Given records:
<<<<
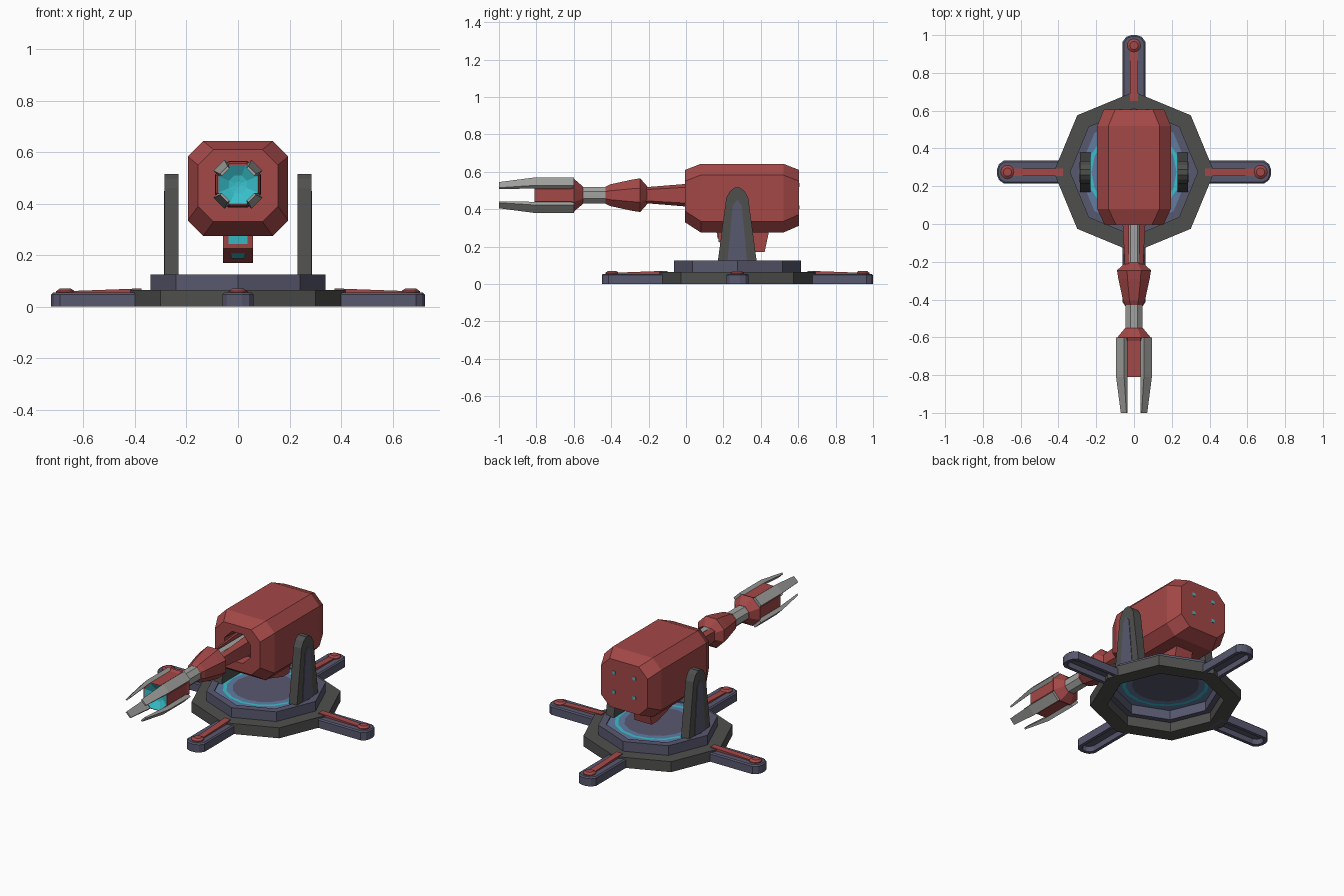
import bpy, bmesh, math
from mathutils import Vector, Matrix

if "Cube" in bpy.data.objects:
    bpy.data.objects.remove(bpy.data.objects["Cube"])

CY, CZ = 0.275, 0.475   # base centre along y, barrel axis height


def material(name, rgb):
    m = bpy.data.materials.new(name)
    m.diffuse_color = (*rgb, 1)
    m.use_nodes = True
    m.node_tree.nodes["Principled BSDF"].inputs["Base Color"].default_value = m.diffuse_color
    return m


RED = material("red_paint", (0.37, 0.065, 0.063))
DARK = material("dark_grey", (0.078, 0.08, 0.076))
SLATE = material("slate_purple", (0.098, 0.098, 0.16))
BLUE = material("steel_blue", (0.115, 0.20, 0.36))
CYAN = material("cyan_glow", (0.04, 0.53, 0.60))
GREY = material("light_grey", (0.36, 0.36, 0.35))


def loft(name, rings, mats, caps=(True, True), closed=False, matrix=None):
    """Join equal rings of points; mats is one material or one per band."""
    bands = len(rings) if closed else len(rings) - 1
    if not isinstance(mats, list):
        mats = [mats] * bands
    slots = list(dict.fromkeys(mats))
    bm = bmesh.new()
    vs = [[bm.verts.new(p) for p in r] for r in rings]
    n = len(rings[0])
    for i in range(bands):
        a, b = vs[i], vs[(i + 1) % len(vs)]
        for k in range(n):
            f = bm.faces.new((a[k], a[(k + 1) % n], b[(k + 1) % n], b[k]))
            f.material_index = slots.index(mats[i])
    if not closed:
        if caps[0]:
            bm.faces.new(vs[0]).material_index = slots.index(mats[0])
        if caps[1]:
            bm.faces.new(vs[-1]).material_index = slots.index(mats[-1])
    bmesh.ops.recalc_face_normals(bm, faces=bm.faces)
    if matrix:
        bm.transform(matrix)
    me = bpy.data.meshes.new(name)
    bm.to_mesh(me)
    bm.free()
    for m in slots:
        me.materials.append(m)
    ob = bpy.data.objects.new(name, me)
    bpy.context.collection.objects.link(ob)
    return ob


def octo(y, hx, z0=None, z1=None, c=None):
    """Chamfered square section across the y axis."""
    if z0 is None:
        z0, z1 = CZ - hx, CZ + hx
    if c is None:
        c = hx * 0.586
    return [(hx, y, z0 + c), (hx, y, z1 - c), (hx - c, y, z1), (c - hx, y, z1),
            (-hx, y, z1 - c), (-hx, y, z0 + c), (c - hx, y, z0), (hx - c, y, z0)]


def circle(r, z, n=8, x=0, y=CY):
    return [(x + r * math.cos(2 * math.pi * k / n), y + r * math.sin(2 * math.pi * k / n), z)
            for k in range(n)]


def slab_x(name, yz, x0, x1, mat):
    """Outline in y,z extruded along x."""
    return loft(name, [[(x, y, z) for y, z in yz] for x in (x0, x1)], mat)


def box(name, x0, x1, y0, y1, z0, z1, mat):
    return slab_x(name, [(y0, z0), (y1, z0), (y1, z1), (y0, z1)], x0, x1, mat)


# Base rings and the coloured floor inside them
loft("base_ring", [circle(0.425, 0), circle(0.425, 0.065), circle(0.33, 0.065), circle(0.33, 0)],
     DARK, closed=True)
loft("upper_ring", [circle(0.34, 0.06), circle(0.34, 0.125), circle(0.295, 0.125), circle(0.295, 0.06)],
     SLATE, closed=True)
loft("floor_disc", [circle(r, 0.118, 16) for r in (0.31, 0.245, 0.225, 0.19, 0.05)],
     [BLUE, CYAN, BLUE, SLATE], caps=(False, True))

# Four feet with a hollow underside, a red strip and a knob
foot = [(0.36, -0.06), (0.69, -0.06), (0.715, -0.042), (0.725, -0.015),
        (0.725, 0.015), (0.715, 0.042), (0.69, 0.06), (0.36, 0.06)]


def inset(pts, d):
    cx, hx = 0.5425, 0.1825
    return [(cx + (x - cx) * (1 - d / hx), y * (1 - d / 0.06)) for x, y in pts]


for i, side in enumerate(("right", "back", "left", "front")):
    M = Matrix.Translation((0, CY, 0)) @ Matrix.Rotation(i * math.pi / 2, 4, 'Z')
    rings = [[(x, y, z) for x, y in inset(foot, d)]
             for d, z in ((0.025, 0.03), (0.02, 0), (0, 0), (0, 0.048), (0.007, 0.055))]
    loft(side + "_foot", rings, SLATE, matrix=M)
    strip = [[(x, y, z) for y, z in ((-0.02, 0.05), (0.02, 0.05), (0.02, t), (-0.02, t))]
             for x, t in ((0.375, 0.071), (0.67, 0.06))]
    loft(side + "_foot_strip", strip, RED, matrix=M)
    loft(side + "_foot_knob", [circle(r, z, 12, 0.67, 0) for r, z in
                               ((0.036, 0.05), (0.036, 0.06), (0.022, 0.07))], RED, matrix=M)

# Side arms with a slate panel on the outside
arm = [(0.17, 0.12), (0.215, 0.46), (0.235, 0.497), (0.26, 0.515),
       (0.288, 0.515), (0.313, 0.497), (0.333, 0.46), (0.378, 0.12)]
panel = [(0.222, 0.125), (0.25, 0.42), (0.274, 0.45), (0.298, 0.42), (0.326, 0.125)]
for s, side in ((1, "right"), (-1, "left")):
    slab_x(side + "_arm", arm, s * 0.23, s * 0.285, DARK)
    slab_x(side + "_arm_panel", panel, s * 0.284, s * 0.288, SLATE)

# Main body: chamfered octagonal block with a muzzle recess at the front
loft("body", [octo(0.605, 0.16, 0.312, 0.61, 0.06), octo(0.52, 0.195, 0.275, 0.643, 0.06),
              octo(0.08, 0.195, 0.275, 0.643, 0.06), octo(-0.005, 0.155, 0.33, 0.61, 0.06),
              octo(-0.005, 0.09), octo(0.08, 0.085), octo(0.08, 0.04)],
     [RED, RED, RED, RED, RED, DARK])

# Small lights on the back plate
for x in (-0.07, 0.07):
    for z in (0.41, 0.53):
        box("back_light", x - 0.01, x + 0.01, 0.60, 0.608, z - 0.01, z + 0.01, CYAN)

# Block hanging under the body, with cyan windows
slab_x("under_block", [(0.165, 0.31), (0.175, 0.225), (0.36, 0.17), (0.42, 0.17), (0.45, 0.31)],
       -0.058, 0.058, RED)
slab_x("under_window", [(0.163, 0.285), (0.168, 0.243), (0.176, 0.243), (0.171, 0.285)],
       -0.036, 0.036, CYAN)
slab_x("under_slot", [(0.24, 0.203), (0.29, 0.188), (0.29, 0.193), (0.24, 0.208)],
       -0.027, 0.027, CYAN)

# Barrel shaft, side cheeks and flared collar
loft("barrel_shaft", [octo(0.09, 0.045), octo(-0.58, 0.045)], GREY)
for s, side in ((1, "right"), (-1, "left")):
    rings = [[(s * x, y, CZ + z) for x, z in ((0.026, -h), (w, -h * 0.7), (w, h * 0.7), (0.026, h))]
             for y, w, h in ((0.07, 0.064, 0.066), (-0.225, 0.048, 0.042))]
    loft(side + "_barrel_cheek", rings, RED)
loft("barrel_collar", [octo(-0.205, 0.045), octo(-0.245, 0.09), octo(-0.29, 0.083),
                       octo(-0.405, 0.058), octo(-0.43, 0.046)], RED)

# Emitter head with a hollow cyan lens
loft("emitter_head", [octo(-0.55, 0.046), octo(-0.6, 0.088), octo(-0.62, 0.08), octo(-0.81, 0.08),
                      octo(-0.81, 0.075), octo(-0.785, 0.035), octo(-0.78, 0.01)],
     [RED, RED, RED, RED, CYAN, CYAN])

# Four prongs around the head
for i in range(4):
    M = Matrix.Translation((0, 0, CZ)) @ Matrix.Rotation(math.pi / 4 + i * math.pi / 2, 4, 'Y')
    rings = [[(ri, y, -w), (ro, y, -w), (ro, y, w), (ri, y, w)]
             for y, ri, ro, w in ((-0.6, 0.076, 0.104, 0.03), (-0.81, 0.08, 0.104, 0.03),
                                  (-1.0, 0.068, 0.078, 0.021))]
    loft("prong_%d" % (i + 1), rings, GREY, matrix=M)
>>>>
Problem:
The answer should consist of every line above in which "caps" appears.

Solution to this task:
def loft(name, rings, mats, caps=(True, True), closed=False, matrix=None):
        if caps[0]:
        if caps[1]:
     [BLUE, CYAN, BLUE, SLATE], caps=(False, True))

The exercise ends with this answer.